**Directions for this task**
Output the listing word for word, minus images.

**Data supplied**
────────────────────

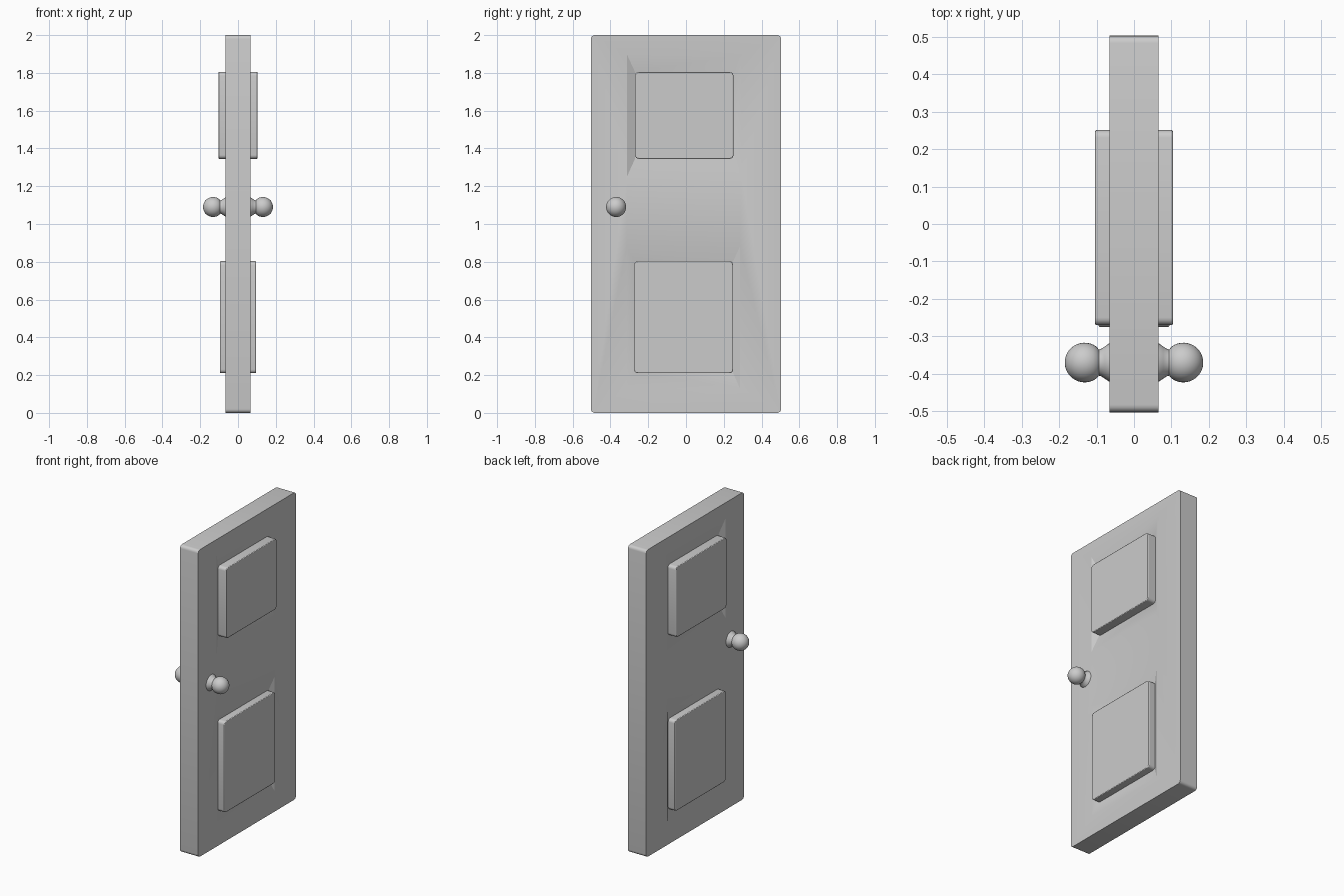
import bpy, bmesh, math
from mathutils import Matrix

if "Cube" in bpy.data.objects:
    bpy.data.objects.remove(bpy.data.objects["Cube"])

HALF = 0.065  # half thickness of the door


def make_object(name, bm):
    bmesh.ops.recalc_face_normals(bm, faces=bm.faces)
    me = bpy.data.meshes.new(name)
    bm.to_mesh(me)
    bm.free()
    ob = bpy.data.objects.new(name, me)
    bpy.context.collection.objects.link(ob)
    return ob


def smooth(ob, angle=35):
    bpy.ops.object.select_all(action='DESELECT')
    ob.select_set(True)
    bpy.context.view_layer.objects.active = ob
    bpy.ops.object.shade_smooth_by_angle(angle=math.radians(angle))


def rounded_board(name, half_x, y0, y1, z0, z1, radius):
    """Board whose outline corners (edges along x) are rounded."""
    bm = bmesh.new()
    bmesh.ops.create_cube(bm, size=1, matrix=(
        Matrix.Translation((0, (y0 + y1) / 2, (z0 + z1) / 2))
        @ Matrix.Diagonal((2 * half_x, y1 - y0, z1 - z0, 1))))
    edges = [e for e in bm.edges if abs(e.verts[0].co.x - e.verts[1].co.x) > 0.01]
    bmesh.ops.bevel(bm, geom=edges, offset=radius, segments=4, profile=0.5, affect='EDGES')
    return make_object(name, bm)


def add_frustum(bm, side, outer, inner, depth):
    """Tapered block that cuts a sloped recess into one door face."""
    rings = []
    for x, (y0, y1, z0, z1) in ((HALF + 0.02, outer), (HALF, outer), (HALF - depth, inner)):
        rings.append([bm.verts.new((side * x, y, z))
                      for y, z in ((y0, z0), (y1, z0), (y1, z1), (y0, z1))])
    for a, b in zip(rings, rings[1:]):
        for i in range(4):
            j = (i + 1) % 4
            bm.faces.new((a[i], a[j], b[j], b[i]))
    bm.faces.new(rings[0])
    bm.faces.new(rings[-1])


# name, recess outline, raised panel outline (y0, y1, z0, z1), panel half thickness, depth
PANELS = [
    ("upper_panel", (-0.312, 0.294, 1.252, 1.896), (-0.27, 0.251, 1.345, 1.805), 0.104, 0.02),
    ("lower_panel", (-0.314, 0.285, 0.13, 0.88), (-0.275, 0.25, 0.21, 0.803), 0.095, 0.018),
]

# Door slab with sloped recesses on both faces
slab = rounded_board("door_slab", HALF, -0.503, 0.503, 0, 2, 0.02)
bm = bmesh.new()
for _, outer, inner, _, depth in PANELS:
    for side in (-1, 1):
        add_frustum(bm, side, outer, inner, depth)
cutter = make_object("recess_cutter", bm)
cutter.hide_render = True
mod = slab.modifiers.new("recesses", 'BOOLEAN')
mod.operation = 'DIFFERENCE'
mod.solver = 'EXACT'
mod.object = cutter
bpy.context.view_layer.objects.active = slab
bpy.ops.object.modifier_apply(modifier=mod.name)
bpy.data.objects.remove(cutter)
smooth(slab, 25)

# Raised panels standing out of both faces
for name, _, inner, half_x, _ in PANELS:
    panel = rounded_board(name, half_x, *inner, 0.02)
    bev = panel.modifiers.new("soft_edge", 'BEVEL')
    bev.width = 0.004
    bev.segments = 2
    bev.limit_method = 'ANGLE'
    bev.angle_limit = math.radians(50)
    smooth(panel)

# Door knobs: flared neck and ball, turned around the x axis
R, CX = 0.053, 0.132
profile = [(0.06, 0.053), (0.068, 0.05), (0.078, 0.043), (0.087, 0.037), (0.094, 0.035)]
a0 = math.acos((0.094 - CX) / R)
profile += [(CX + R * math.cos(a0 * (1 - i / 14)), R * math.sin(a0 * (1 - i / 14)))
            for i in range(1, 15)]
for name, side in (("front_knob", 1), ("back_knob", -1)):
    bm = bmesh.new()
    pts = [bm.verts.new((side * x, r - 0.37, 1.09)) for x, r in profile]
    edges = [bm.edges.new(p) for p in zip(pts, pts[1:])]
    bmesh.ops.spin(bm, geom=pts + edges, cent=(0, -0.37, 1.09), axis=(1, 0, 0),
                   angle=2 * math.pi, steps=32, use_merge=False)
    bmesh.ops.remove_doubles(bm, verts=bm.verts, dist=0.0005)
    smooth(make_object(name, bm))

────────────────────

**Solution to this problem**
import bpy, bmesh, math
from mathutils import Matrix

if "Cube" in bpy.data.objects:
    bpy.data.objects.remove(bpy.data.objects["Cube"])

HALF = 0.065  # half thickness of the door


def make_object(name, bm):
    bmesh.ops.recalc_face_normals(bm, faces=bm.faces)
    me = bpy.data.meshes.new(name)
    bm.to_mesh(me)
    bm.free()
    ob = bpy.data.objects.new(name, me)
    bpy.context.collection.objects.link(ob)
    return ob


def smooth(ob, angle=35):
    bpy.ops.object.select_all(action='DESELECT')
    ob.select_set(True)
    bpy.context.view_layer.objects.active = ob
    bpy.ops.object.shade_smooth_by_angle(angle=math.radians(angle))


def rounded_board(name, half_x, y0, y1, z0, z1, radius):
    """Board whose outline corners (edges along x) are rounded."""
    bm = bmesh.new()
    bmesh.ops.create_cube(bm, size=1, matrix=(
        Matrix.Translation((0, (y0 + y1) / 2, (z0 + z1) / 2))
        @ Matrix.Diagonal((2 * half_x, y1 - y0, z1 - z0, 1))))
    edges = [e for e in bm.edges if abs(e.verts[0].co.x - e.verts[1].co.x) > 0.01]
    bmesh.ops.bevel(bm, geom=edges, offset=radius, segments=4, profile=0.5, affect='EDGES')
    return make_object(name, bm)


def add_frustum(bm, side, outer, inner, depth):
    """Tapered block that cuts a sloped recess into one door face."""
    rings = []
    for x, (y0, y1, z0, z1) in ((HALF + 0.02, outer), (HALF, outer), (HALF - depth, inner)):
        rings.append([bm.verts.new((side * x, y, z))
                      for y, z in ((y0, z0), (y1, z0), (y1, z1), (y0, z1))])
    for a, b in zip(rings, rings[1:]):
        for i in range(4):
            j = (i + 1) % 4
            bm.faces.new((a[i], a[j], b[j], b[i]))
    bm.faces.new(rings[0])
    bm.faces.new(rings[-1])


# name, recess outline, raised panel outline (y0, y1, z0, z1), panel half thickness, depth
PANELS = [
    ("upper_panel", (-0.312, 0.294, 1.252, 1.896), (-0.27, 0.251, 1.345, 1.805), 0.104, 0.02),
    ("lower_panel", (-0.314, 0.285, 0.13, 0.88), (-0.275, 0.25, 0.21, 0.803), 0.095, 0.018),
]

# Door slab with sloped recesses on both faces
slab = rounded_board("door_slab", HALF, -0.503, 0.503, 0, 2, 0.02)
bm = bmesh.new()
for _, outer, inner, _, depth in PANELS:
    for side in (-1, 1):
        add_frustum(bm, side, outer, inner, depth)
cutter = make_object("recess_cutter", bm)
cutter.hide_render = True
mod = slab.modifiers.new("recesses", 'BOOLEAN')
mod.operation = 'DIFFERENCE'
mod.solver = 'EXACT'
mod.object = cutter
bpy.context.view_layer.objects.active = slab
bpy.ops.object.modifier_apply(modifier=mod.name)
bpy.data.objects.remove(cutter)
smooth(slab, 25)

# Raised panels standing out of both faces
for name, _, inner, half_x, _ in PANELS:
    panel = rounded_board(name, half_x, *inner, 0.02)
    bev = panel.modifiers.new("soft_edge", 'BEVEL')
    bev.width = 0.004
    bev.segments = 2
    bev.limit_method = 'ANGLE'
    bev.angle_limit = math.radians(50)
    smooth(panel)

# Door knobs: flared neck and ball, turned around the x axis
R, CX = 0.053, 0.132
profile = [(0.06, 0.053), (0.068, 0.05), (0.078, 0.043), (0.087, 0.037), (0.094, 0.035)]
a0 = math.acos((0.094 - CX) / R)
profile += [(CX + R * math.cos(a0 * (1 - i / 14)), R * math.sin(a0 * (1 - i / 14)))
            for i in range(1, 15)]
for name, side in (("front_knob", 1), ("back_knob", -1)):
    bm = bmesh.new()
    pts = [bm.verts.new((side * x, r - 0.37, 1.09)) for x, r in profile]
    edges = [bm.edges.new(p) for p in zip(pts, pts[1:])]
    bmesh.ops.spin(bm, geom=pts + edges, cent=(0, -0.37, 1.09), axis=(1, 0, 0),
                   angle=2 * math.pi, steps=32, use_merge=False)
    bmesh.ops.remove_doubles(bm, verts=bm.verts, dist=0.0005)
    smooth(make_object(name, bm))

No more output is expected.